Homeopaths might claim otherwise, but then it’s up to them to explain how our basic understanding of chemistry, physics, physiology, and medicine is wrong in this matter, and yet works in every other case. In other words, it’s up to the homeopaths to propose new theories in which homeopathy works, and which still supports our current state of knowledge, and until then, they should be ignored.

Not shunned, but ignored. Like we ignore perpetual motion machine builders, flat-earthers, and other weirdos.

Conventional medicine is not perfect, and our knowledge is expanding all the time, but theories like the germ theory of diseases are well established through science. We understand the mechanisms at play, and this knowledge enables us to fight diseases more efficiently. Much like our understanding of vira has helped us fighting other diseases more efficiently.

Why does claims of memory in water and strength through dilution bring to the table? In what ways are they expanding our knowledge? What diseases are we able to cure because of them? Nothing, none, and none are the answers. So stop bringing them to the table. Instead focus on the many valid ideas, which don’t fly in the face of all the collective knowledge of the sciences.

Woos like to bring up Nobel Laureates Barry Marshall and Robin Warren, and their discovery that ulcers were caused by the bacterium Helicobacter pylori as an example of how outsiders can turn conventional knowledge on its head.

This is of course pure wishful thinking from their side. Marshall and Warren were very much part of the established scientific community, and while their proposal was received skeptically at first, it was not dismissed out of hand for some very simple reasons:

    • It was built upon evidence.
    • The mechanisms etc. all worked within conventional science and the mechanisms known at the time.
    • There seemed to be some problems with the prevalent hypothesis at the time.

In other words, not only did they work within the established science, they actually addressed some known issues and presented evidence for their claims.

Yes, it took some time (and a very drastic demonstration) to convince people, but the scientific and medical community was very willing to be convinced, and as soon as there were sufficient evidence, the new explanation was universally accepted in quite a short time.

This is how it is done.

So, in what way has proponents of homeopathy done any of this?

The truth is that most people with a basic understanding of science understands that homeopathy is nonsense of the worst order, yet money is still spent on testing this nonsense, demonstrating again and again that it doesn’t work. Why? We know that it doesn’t work, since we understand the fundamental flaws in the premises behind homeopathy, and we know that homeopathic remedies are nothing but water, alcohol, or sugar (depending on whether they are liquid or in pill form), so they cannot work any better than placebo – they ARE placebo.

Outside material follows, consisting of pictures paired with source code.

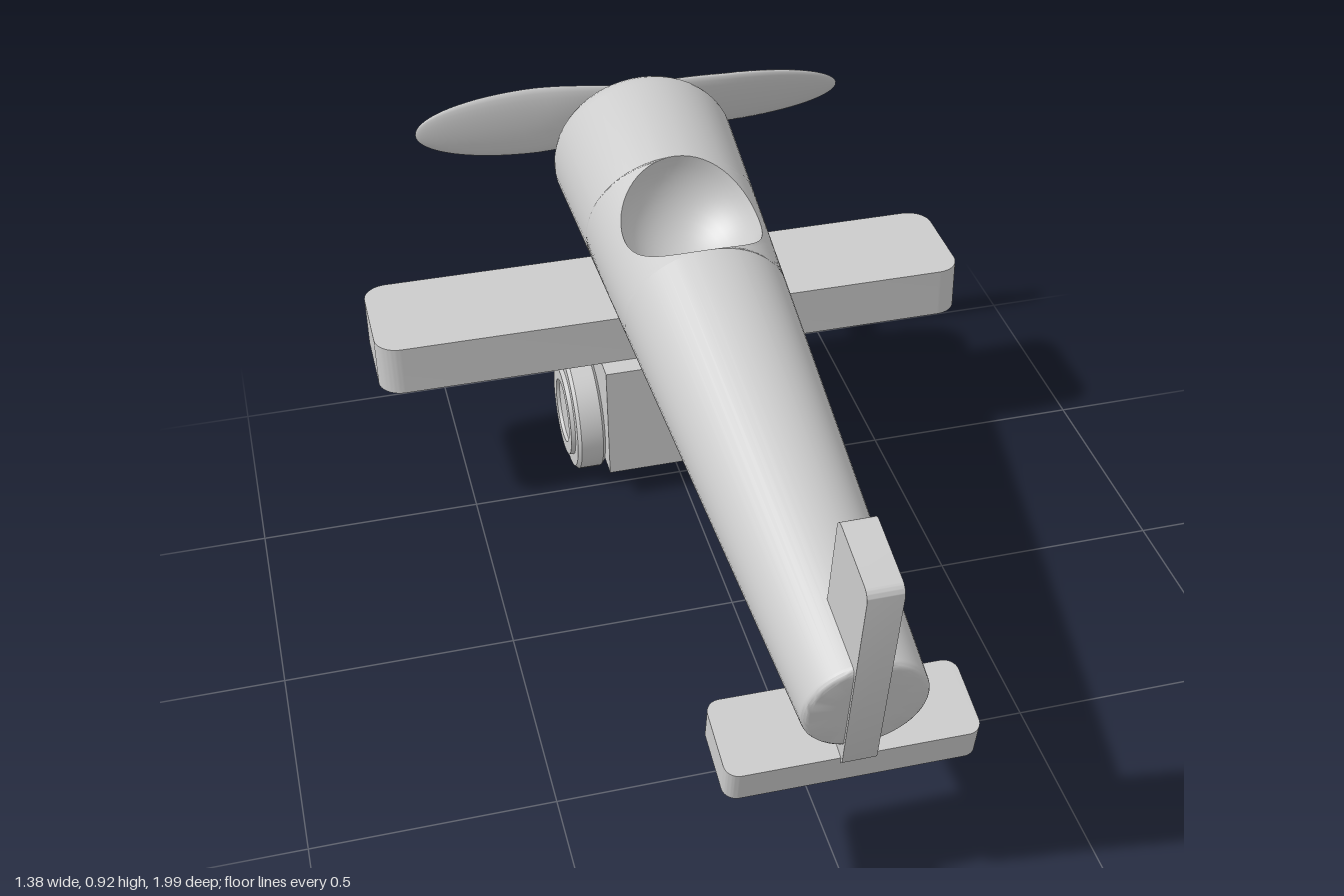
import * as THREE from 'three';
import { mergeVertices, toCreasedNormals } from 'three/addons/utils/BufferGeometryUtils.js';

const material = new THREE.MeshStandardMaterial({ color: 0xcccccc });
const TILT = 0.198; // nose-up pitch of the fuselage frame
const { sin, cos, PI, sqrt, abs, min } = Math;

function part(name, geometry, parent, x = 0, y = 0, z = 0) {
  const mesh = new THREE.Mesh(geometry, material);
  mesh.name = name;
  mesh.position.set(x, y, z);
  parent.add(mesh);
  return mesh;
}

// Smooth surface from a grid of points fn(i, j); the front is du x dv
function surface(nu, nv, fn) {
  const pos = [], index = [];
  for (let j = 0; j <= nv; j++)
    for (let i = 0; i <= nu; i++) pos.push(...fn(i, j));
  for (let j = 0; j < nv; j++)
    for (let i = 0; i < nu; i++) {
      const a = j * (nu + 1) + i, c = a + nu + 1;
      index.push(a, a + 1, c + 1, a, c + 1, c);
    }
  let g = new THREE.BufferGeometry();
  g.setAttribute('position', new THREE.Float32BufferAttribute(pos, 3));
  g.setIndex(index);
  g = mergeVertices(g);
  g.computeVertexNormals();
  return g;
}

// Slab with rounded corners in x-y, thickness along z, centred
function slab(w, h, depth, r) {
  const s = new THREE.Shape(), x = w / 2, y = h / 2;
  s.moveTo(-x + r, -y);
  s.absarc(x - r, -y + r, r, -PI / 2, 0);
  s.absarc(x - r, y - r, r, 0, PI / 2);
  s.absarc(-x + r, y - r, r, PI / 2, PI);
  s.absarc(-x + r, -y + r, r, PI, 1.5 * PI);
  const g = new THREE.ExtrudeGeometry(s, { depth, bevelEnabled: false, curveSegments: 8 });
  g.translate(0, 0, -depth / 2);
  return toCreasedNormals(g, 0.5);
}

// Finds where f changes from negative (at a) to positive (at b)
function solve(f, a, b) {
  for (let k = 0; k < 40; k++) {
    const m = (a + b) / 2;
    if (f(m) < 0) a = m; else b = m;
  }
  return a;
}

// Fuselage: drooping tapered body with a round cockpit hollow, in its tilted frame
function addFuselage(parent) {
  const L = 1.738, R0 = 0.12, R1 = 0.213, FILLET = 0.08, EDGE = 0.014;
  const C = [0, 0.043, -1.298], RC = 0.162;
  const radius = s => R0 + (R1 - R0) * s / L;
  const point = (s, r, t) => [r * sin(t), -0.175 * s / L + r * cos(t), -s];
  const outside = (s, t) => {
    const p = point(s, radius(s), t);
    return Math.hypot(p[0] - C[0], p[1] - C[1], p[2] - C[2]) - RC;
  };

  // rows of [station, radius, half-angle of the opening]
  const rows = [[0, 0, 0], [0, 0.06, 0]], lip = [], N = 32;
  for (let k = 0; k <= 4; k++) {
    const a = k / 4 * PI / 2;
    rows.push([EDGE * (1 - cos(a)), R0 - EDGE + EDGE * sin(a), 0]);
  }
  const sa = solve(s => outside(s, 0), 1.298, 0.9), sb = solve(s => outside(s, 0), 1.298, 1.65);
  for (let k = 0; k <= N; k++) {
    const s = (sa + sb) / 2 - (sb - sa) / 2 * cos(k / N * PI);
    const t = k % N ? solve(a => outside(s, a), 0, 1.5) : 0;
    rows.push([s, radius(s), t]);
    lip.push(point(s, radius(s), t));
  }
  for (let k = 0; k <= 8; k++) {
    const a = k / 8 * PI / 2;
    rows.push([L + FILLET * sin(a), R1 - FILLET + FILLET * cos(a), 0]);
  }
  rows.push([L + FILLET, 0.06, 0], [L + FILLET, 0, 0]);
  const skin = surface(56, rows.length - 1, (i, j) => {
    const [s, r, t] = rows[j];
    return point(s, r, t + (2 * PI - 2 * t) * i / 56);
  });
  part('fuselage', toCreasedNormals(skin, 0.6), parent);

  // bowl: from the lip down to the lowest point of the sphere
  for (let k = N - 1; k >= 0; k--) lip.push([-lip[k][0], lip[k][1], lip[k][2]]);
  const bowl = surface(2 * N, 10, (i, j) => {
    const d = lip[i].map((v, k) => v - C[k]);
    const polar = Math.atan2(Math.hypot(d[0], d[2]), -d[1]) * (1 - j / 10);
    const az = Math.atan2(d[0], d[2]);
    return [C[0] + RC * sin(polar) * sin(az), C[1] - RC * cos(polar), C[2] + RC * sin(polar) * cos(az)];
  });
  part('cockpitBowl', bowl, parent);
}

// Two leaf-shaped blades with opposite pitch
function propellerBlades() {
  const NX = 48, HALF = 0.515, MID = 0.22;
  return surface(24, NX, (i, j) => {
    const x = -HALF * cos(j / NX * PI), d = abs(x), a = i / 24 * 2 * PI;
    const e = d > MID ? sqrt(Math.max(0, 1 - ((d - MID) / (HALF - MID)) ** 2))
      : 0.8 + 0.2 * sin(d / MID * PI / 2);
    const y = 0.086 * e * cos(a), z = 0.018 * e * sin(a);
    const pitch = 0.19 * Math.sign(x) * min(1, d / MID);
    return [x, y * cos(pitch) - z * sin(pitch), y * sin(pitch) + z * cos(pitch)];
  });
}

// Wheel lathe profile: tyre with a raised ring around a shallow hub recess
function wheelGeometry() {
  const profile = [[0, 0], [0.137, 0], [0.145, 0.008], [0.145, 0.06], [0.137, 0.068],
    [0.109, 0.068], [0.107, 0.078], [0.077, 0.078], [0.075, 0.07], [0, 0.07]];
  const g = new THREE.LatheGeometry(profile.map(p => new THREE.Vector2(...p)), 48);
  g.rotateZ(-PI / 2);
  return toCreasedNormals(g, 0.5);
}

export function createModel() {
  const model = new THREE.Group();
  model.name = 'toyAeroplane';

  const body = new THREE.Group();
  body.name = 'fuselageGroup';
  body.position.set(0, 0.543, 0.93);
  body.rotation.x = TILT;
  model.add(body);
  addFuselage(body);

  // propeller on its shaft
  const propeller = new THREE.Group();
  propeller.name = 'propeller';
  propeller.position.set(0, 0.757, -0.957);
  propeller.rotation.x = TILT;
  model.add(propeller);
  part('propellerBlades', propellerBlades(), propeller);
  const shaft = new THREE.CylinderGeometry(0.029, 0.029, 0.15, 24);
  shaft.rotateX(PI / 2);
  part('propellerShaft', shaft, propeller, 0, 0, 0.047);

  // tail fin passes down through the body to the stabiliser
  const fin = slab(0.175, 0.505, 0.067, 0.022);
  fin.rotateY(PI / 2);
  part('tailFin', fin, model, 0, 0.638, 0.866).rotation.x = TILT;
  const stabiliser = slab(0.49, 0.172, 0.072, 0.028);
  stabiliser.rotateX(PI / 2);
  part('tailStabiliser', stabiliser, model, -0.003, 0.376, 0.807).rotation.set(TILT, 0, -0.012);

  // wing and undercarriage
  const wing = slab(1.384, 0.28, 0.118, 0.055);
  wing.rotateX(PI / 2);
  part('wing', wing, model, 0, 0.42, -0.63);
  part('undercarriageBlock', new THREE.BoxGeometry(0.366, 0.284, 0.362), model, 0, 0.22, -0.623);
  for (const side of [1, -1]) {
    const wheel = part(side > 0 ? 'leftWheel' : 'rightWheel', wheelGeometry(), model, side * 0.181, 0.147, -0.625);
    if (side < 0) wheel.rotation.y = PI;
  }
  return model;
}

Let’s put an end to this.

All it does is to lend credibility to homeopathy in the eyes of observers who don’t know any better. They think that since homeopathic remedies are continuously being tested, there must be something to them. Why do we let this misconception continue? Science wins nothing from these sham studies, and it only lends cranks an aura of respectability. Stop it.

Yes, I am very passionate about this – we are allowing a lie to continue perpetually. That’s wrong. Homeopathy has been around for 200 years, providing no value to society as a whole, and generally decreasing the general level of health, and it’s time to stand up and say so.

It goes without saying that I have only contempt for hospitals and doctors who provide homeopathic remedies to their patients. Homeopathic practitioners are usually acting in good faith, believing in their nonsense, but doctors and nurses should know better – they have an education behind them, which provides them with the knowledge necessary to understand what nonsense homeopathy is.